## [Aim of the exercise]
Only the lines with the string "points" are needed; return each of them from the entries below.

[Source texts of formatted documents]

--- START ---

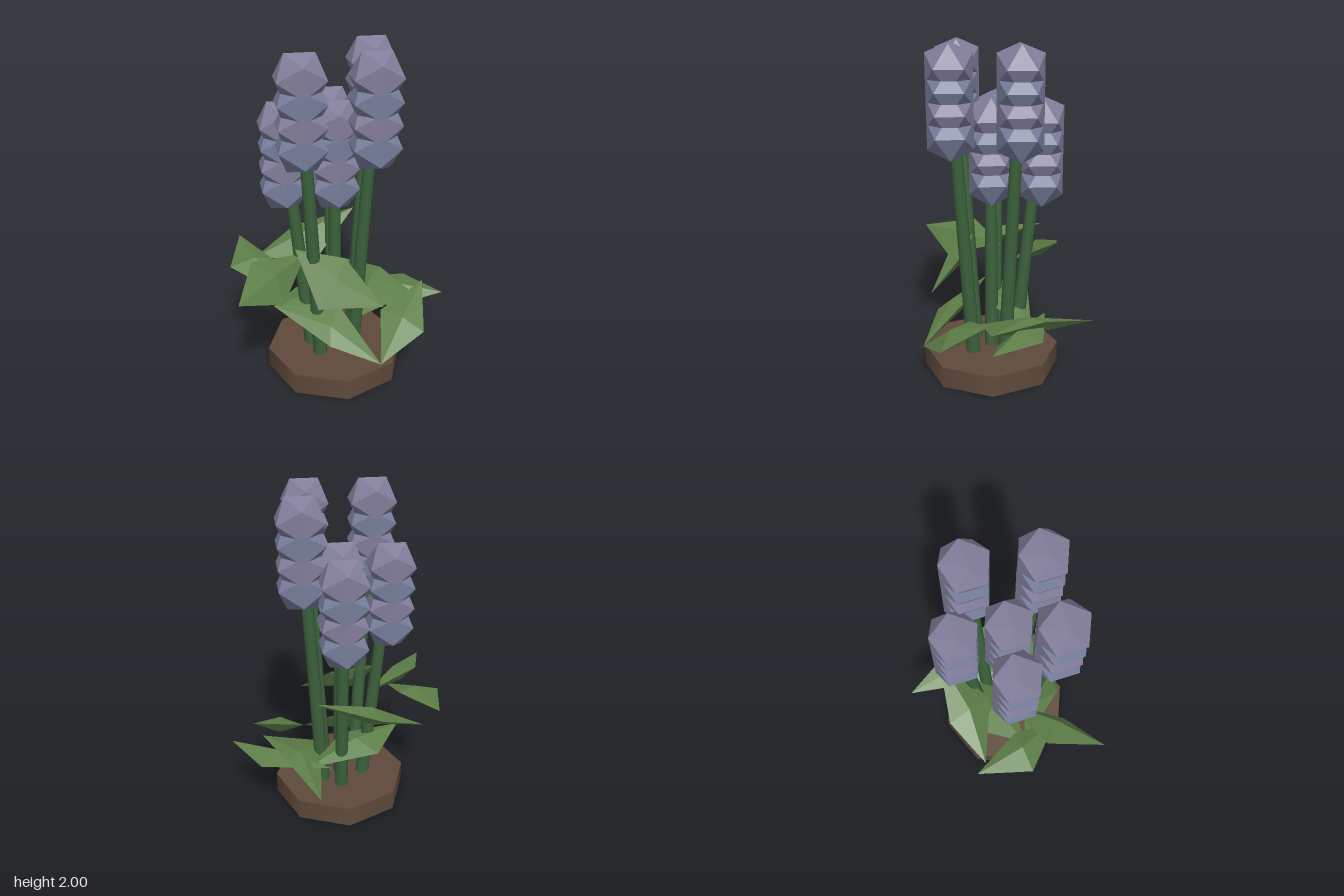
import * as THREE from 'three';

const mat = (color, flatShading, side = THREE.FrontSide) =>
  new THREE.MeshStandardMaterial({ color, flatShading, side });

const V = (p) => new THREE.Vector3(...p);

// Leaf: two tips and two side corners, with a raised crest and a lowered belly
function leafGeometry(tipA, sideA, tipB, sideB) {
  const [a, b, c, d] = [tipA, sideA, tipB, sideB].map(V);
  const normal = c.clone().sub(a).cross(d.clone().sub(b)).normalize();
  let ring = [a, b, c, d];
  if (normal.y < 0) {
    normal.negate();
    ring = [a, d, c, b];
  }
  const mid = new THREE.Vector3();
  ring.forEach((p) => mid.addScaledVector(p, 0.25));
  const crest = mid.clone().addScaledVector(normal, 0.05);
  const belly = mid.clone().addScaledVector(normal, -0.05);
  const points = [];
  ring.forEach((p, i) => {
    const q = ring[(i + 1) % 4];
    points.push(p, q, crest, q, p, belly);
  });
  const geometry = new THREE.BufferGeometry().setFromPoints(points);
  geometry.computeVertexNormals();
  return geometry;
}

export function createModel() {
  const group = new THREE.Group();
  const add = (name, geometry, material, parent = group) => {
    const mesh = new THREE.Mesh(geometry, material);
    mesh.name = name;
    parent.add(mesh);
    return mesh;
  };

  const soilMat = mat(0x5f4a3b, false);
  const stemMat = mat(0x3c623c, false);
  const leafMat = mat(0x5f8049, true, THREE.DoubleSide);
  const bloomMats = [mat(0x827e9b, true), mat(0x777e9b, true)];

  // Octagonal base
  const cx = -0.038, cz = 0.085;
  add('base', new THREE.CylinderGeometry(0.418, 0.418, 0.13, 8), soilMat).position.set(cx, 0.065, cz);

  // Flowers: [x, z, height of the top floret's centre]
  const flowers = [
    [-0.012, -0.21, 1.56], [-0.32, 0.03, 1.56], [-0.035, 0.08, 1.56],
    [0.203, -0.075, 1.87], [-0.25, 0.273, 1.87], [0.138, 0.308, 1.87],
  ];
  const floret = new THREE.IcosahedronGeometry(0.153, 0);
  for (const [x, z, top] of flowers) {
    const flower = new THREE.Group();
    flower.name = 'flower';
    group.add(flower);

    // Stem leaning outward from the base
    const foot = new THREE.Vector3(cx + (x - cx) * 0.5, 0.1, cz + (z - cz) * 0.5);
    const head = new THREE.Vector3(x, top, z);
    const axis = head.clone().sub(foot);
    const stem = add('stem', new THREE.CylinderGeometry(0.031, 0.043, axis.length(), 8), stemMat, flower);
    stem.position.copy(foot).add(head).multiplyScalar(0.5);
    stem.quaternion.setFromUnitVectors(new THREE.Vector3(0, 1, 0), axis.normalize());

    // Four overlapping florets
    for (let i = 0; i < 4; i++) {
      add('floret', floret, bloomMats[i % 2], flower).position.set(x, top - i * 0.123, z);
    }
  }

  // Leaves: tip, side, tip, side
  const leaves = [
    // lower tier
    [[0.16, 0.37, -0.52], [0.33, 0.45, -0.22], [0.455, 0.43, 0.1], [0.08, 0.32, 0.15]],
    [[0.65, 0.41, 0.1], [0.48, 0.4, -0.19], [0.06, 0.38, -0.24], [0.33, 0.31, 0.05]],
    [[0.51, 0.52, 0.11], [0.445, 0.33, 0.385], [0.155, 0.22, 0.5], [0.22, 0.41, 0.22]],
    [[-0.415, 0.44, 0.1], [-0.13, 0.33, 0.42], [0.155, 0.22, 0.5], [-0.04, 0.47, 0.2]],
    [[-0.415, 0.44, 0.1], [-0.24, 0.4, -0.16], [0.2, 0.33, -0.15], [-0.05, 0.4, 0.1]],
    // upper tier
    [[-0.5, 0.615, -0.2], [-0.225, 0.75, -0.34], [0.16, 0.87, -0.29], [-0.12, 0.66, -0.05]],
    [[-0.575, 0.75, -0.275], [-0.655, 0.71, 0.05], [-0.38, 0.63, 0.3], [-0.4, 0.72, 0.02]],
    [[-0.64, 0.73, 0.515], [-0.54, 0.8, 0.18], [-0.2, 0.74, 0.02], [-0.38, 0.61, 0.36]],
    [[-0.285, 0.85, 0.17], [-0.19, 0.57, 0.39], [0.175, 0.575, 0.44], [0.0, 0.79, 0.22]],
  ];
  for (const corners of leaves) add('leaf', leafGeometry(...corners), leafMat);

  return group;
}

--- END ---
--- START ---

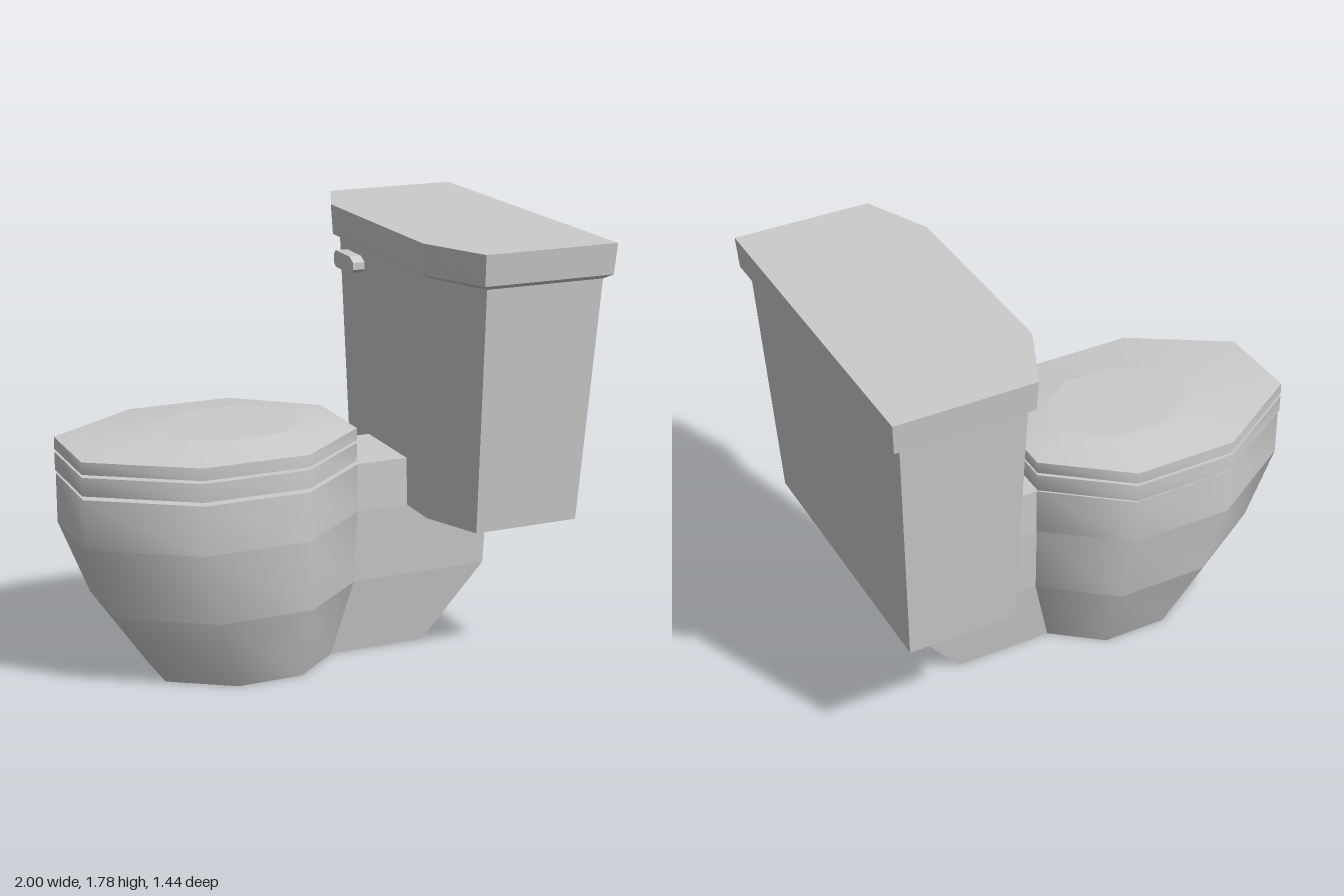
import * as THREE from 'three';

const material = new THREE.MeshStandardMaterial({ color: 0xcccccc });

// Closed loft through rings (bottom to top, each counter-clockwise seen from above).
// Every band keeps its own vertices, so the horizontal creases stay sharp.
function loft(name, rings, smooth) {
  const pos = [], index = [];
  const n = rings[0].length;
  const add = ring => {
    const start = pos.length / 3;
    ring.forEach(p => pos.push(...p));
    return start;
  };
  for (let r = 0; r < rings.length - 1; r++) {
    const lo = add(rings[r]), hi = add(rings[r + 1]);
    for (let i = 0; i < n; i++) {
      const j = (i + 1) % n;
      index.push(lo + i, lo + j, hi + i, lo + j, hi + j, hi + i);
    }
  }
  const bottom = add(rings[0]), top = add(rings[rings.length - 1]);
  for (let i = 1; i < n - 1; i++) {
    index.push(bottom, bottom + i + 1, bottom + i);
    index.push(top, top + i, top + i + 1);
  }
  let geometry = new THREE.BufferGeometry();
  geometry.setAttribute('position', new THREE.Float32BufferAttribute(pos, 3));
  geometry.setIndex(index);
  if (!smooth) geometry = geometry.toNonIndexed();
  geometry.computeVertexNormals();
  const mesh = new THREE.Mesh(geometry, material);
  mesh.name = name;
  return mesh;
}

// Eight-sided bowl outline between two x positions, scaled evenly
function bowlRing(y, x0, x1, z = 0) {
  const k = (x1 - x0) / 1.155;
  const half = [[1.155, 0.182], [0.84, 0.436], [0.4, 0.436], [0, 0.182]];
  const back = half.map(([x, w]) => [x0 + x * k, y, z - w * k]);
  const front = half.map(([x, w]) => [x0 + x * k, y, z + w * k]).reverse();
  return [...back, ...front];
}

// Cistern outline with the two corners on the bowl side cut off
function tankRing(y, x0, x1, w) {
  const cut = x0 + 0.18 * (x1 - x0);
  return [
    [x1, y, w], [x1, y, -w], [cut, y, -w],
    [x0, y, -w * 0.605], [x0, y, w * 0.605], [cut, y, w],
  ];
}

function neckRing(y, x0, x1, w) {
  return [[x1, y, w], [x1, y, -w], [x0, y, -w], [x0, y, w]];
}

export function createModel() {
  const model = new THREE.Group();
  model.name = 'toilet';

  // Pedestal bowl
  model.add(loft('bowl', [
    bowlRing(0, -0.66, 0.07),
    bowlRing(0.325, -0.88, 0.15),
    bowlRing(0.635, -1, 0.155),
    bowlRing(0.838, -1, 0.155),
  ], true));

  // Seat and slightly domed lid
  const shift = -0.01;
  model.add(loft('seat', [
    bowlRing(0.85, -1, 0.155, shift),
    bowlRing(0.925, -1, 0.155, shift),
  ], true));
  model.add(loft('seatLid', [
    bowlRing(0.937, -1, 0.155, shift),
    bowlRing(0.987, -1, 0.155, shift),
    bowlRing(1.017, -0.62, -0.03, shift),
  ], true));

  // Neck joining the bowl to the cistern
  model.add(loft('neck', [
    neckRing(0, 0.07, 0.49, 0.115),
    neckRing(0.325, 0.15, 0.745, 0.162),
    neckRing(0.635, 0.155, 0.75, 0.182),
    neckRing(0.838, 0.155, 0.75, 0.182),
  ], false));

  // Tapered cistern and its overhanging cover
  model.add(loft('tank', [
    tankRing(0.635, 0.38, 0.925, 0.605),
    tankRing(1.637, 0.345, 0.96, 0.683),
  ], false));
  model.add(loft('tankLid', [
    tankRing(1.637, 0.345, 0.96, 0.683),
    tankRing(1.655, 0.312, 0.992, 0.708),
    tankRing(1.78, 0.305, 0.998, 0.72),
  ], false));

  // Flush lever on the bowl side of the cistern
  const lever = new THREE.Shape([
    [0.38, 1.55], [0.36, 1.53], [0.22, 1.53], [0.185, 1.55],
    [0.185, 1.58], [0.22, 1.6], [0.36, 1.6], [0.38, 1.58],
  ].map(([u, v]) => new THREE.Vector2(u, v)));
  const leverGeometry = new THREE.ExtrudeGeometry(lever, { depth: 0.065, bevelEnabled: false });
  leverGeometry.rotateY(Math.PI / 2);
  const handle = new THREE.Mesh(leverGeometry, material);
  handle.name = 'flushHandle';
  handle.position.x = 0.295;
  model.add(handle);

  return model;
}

--- END ---
--- START ---

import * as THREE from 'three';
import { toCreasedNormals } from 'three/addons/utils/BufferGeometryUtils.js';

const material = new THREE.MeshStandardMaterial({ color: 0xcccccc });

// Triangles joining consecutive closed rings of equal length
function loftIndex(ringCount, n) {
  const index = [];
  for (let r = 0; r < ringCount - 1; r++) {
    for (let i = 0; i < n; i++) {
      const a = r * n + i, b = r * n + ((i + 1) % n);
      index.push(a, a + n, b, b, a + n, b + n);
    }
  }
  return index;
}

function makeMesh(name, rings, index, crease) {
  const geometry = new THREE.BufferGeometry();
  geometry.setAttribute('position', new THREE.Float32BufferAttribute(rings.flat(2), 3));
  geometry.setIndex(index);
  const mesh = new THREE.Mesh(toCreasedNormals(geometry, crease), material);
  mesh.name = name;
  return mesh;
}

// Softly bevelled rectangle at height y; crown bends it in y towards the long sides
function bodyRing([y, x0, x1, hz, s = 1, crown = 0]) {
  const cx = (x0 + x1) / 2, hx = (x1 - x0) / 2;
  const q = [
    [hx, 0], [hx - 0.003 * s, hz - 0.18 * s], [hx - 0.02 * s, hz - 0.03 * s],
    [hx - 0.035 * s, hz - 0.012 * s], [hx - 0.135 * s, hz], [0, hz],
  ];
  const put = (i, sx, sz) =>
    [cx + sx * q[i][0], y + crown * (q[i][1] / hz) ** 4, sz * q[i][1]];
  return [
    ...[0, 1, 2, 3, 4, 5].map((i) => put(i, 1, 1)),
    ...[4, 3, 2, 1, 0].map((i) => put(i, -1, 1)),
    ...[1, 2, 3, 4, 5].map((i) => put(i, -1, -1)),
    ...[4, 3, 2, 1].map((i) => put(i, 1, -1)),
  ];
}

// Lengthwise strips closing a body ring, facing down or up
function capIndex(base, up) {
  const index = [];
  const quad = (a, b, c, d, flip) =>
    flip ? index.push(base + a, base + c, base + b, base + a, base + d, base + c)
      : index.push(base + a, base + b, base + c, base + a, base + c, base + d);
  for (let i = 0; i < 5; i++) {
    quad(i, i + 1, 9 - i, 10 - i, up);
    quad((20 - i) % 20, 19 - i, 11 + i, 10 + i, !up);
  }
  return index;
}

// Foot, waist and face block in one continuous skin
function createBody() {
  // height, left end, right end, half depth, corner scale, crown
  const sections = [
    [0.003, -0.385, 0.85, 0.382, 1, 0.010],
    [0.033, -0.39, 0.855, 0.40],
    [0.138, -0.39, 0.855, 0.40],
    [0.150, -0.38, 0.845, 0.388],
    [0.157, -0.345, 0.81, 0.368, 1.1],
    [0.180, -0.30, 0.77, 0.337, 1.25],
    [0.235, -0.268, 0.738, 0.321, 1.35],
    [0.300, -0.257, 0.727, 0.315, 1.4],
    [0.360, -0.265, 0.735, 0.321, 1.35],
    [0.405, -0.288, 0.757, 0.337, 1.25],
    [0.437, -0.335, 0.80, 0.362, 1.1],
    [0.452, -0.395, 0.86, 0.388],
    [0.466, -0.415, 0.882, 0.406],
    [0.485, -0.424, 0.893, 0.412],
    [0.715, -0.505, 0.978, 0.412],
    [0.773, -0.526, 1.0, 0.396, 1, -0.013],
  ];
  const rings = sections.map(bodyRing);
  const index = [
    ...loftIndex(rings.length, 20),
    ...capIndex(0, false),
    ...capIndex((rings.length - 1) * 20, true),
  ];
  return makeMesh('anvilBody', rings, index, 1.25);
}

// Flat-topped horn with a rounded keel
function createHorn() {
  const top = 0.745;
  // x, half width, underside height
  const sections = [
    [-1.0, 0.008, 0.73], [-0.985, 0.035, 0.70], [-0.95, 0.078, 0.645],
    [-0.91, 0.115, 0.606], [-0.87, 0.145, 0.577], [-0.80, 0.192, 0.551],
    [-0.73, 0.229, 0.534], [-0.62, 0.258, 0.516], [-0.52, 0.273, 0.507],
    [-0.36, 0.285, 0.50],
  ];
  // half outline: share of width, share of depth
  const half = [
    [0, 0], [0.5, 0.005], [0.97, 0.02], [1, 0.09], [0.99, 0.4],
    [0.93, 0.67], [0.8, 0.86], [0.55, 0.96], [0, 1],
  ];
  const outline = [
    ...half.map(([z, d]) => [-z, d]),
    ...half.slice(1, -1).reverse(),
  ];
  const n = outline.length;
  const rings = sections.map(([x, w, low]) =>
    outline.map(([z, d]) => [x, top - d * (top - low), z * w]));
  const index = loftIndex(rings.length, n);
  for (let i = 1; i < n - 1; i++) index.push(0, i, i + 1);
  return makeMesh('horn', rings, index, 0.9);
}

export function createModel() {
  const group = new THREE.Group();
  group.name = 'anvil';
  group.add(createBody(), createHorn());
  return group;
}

--- END ---

## [Final answer]
  const points = [];
    points.push(p, q, crest, q, p, belly);
  const geometry = new THREE.BufferGeometry().setFromPoints(points);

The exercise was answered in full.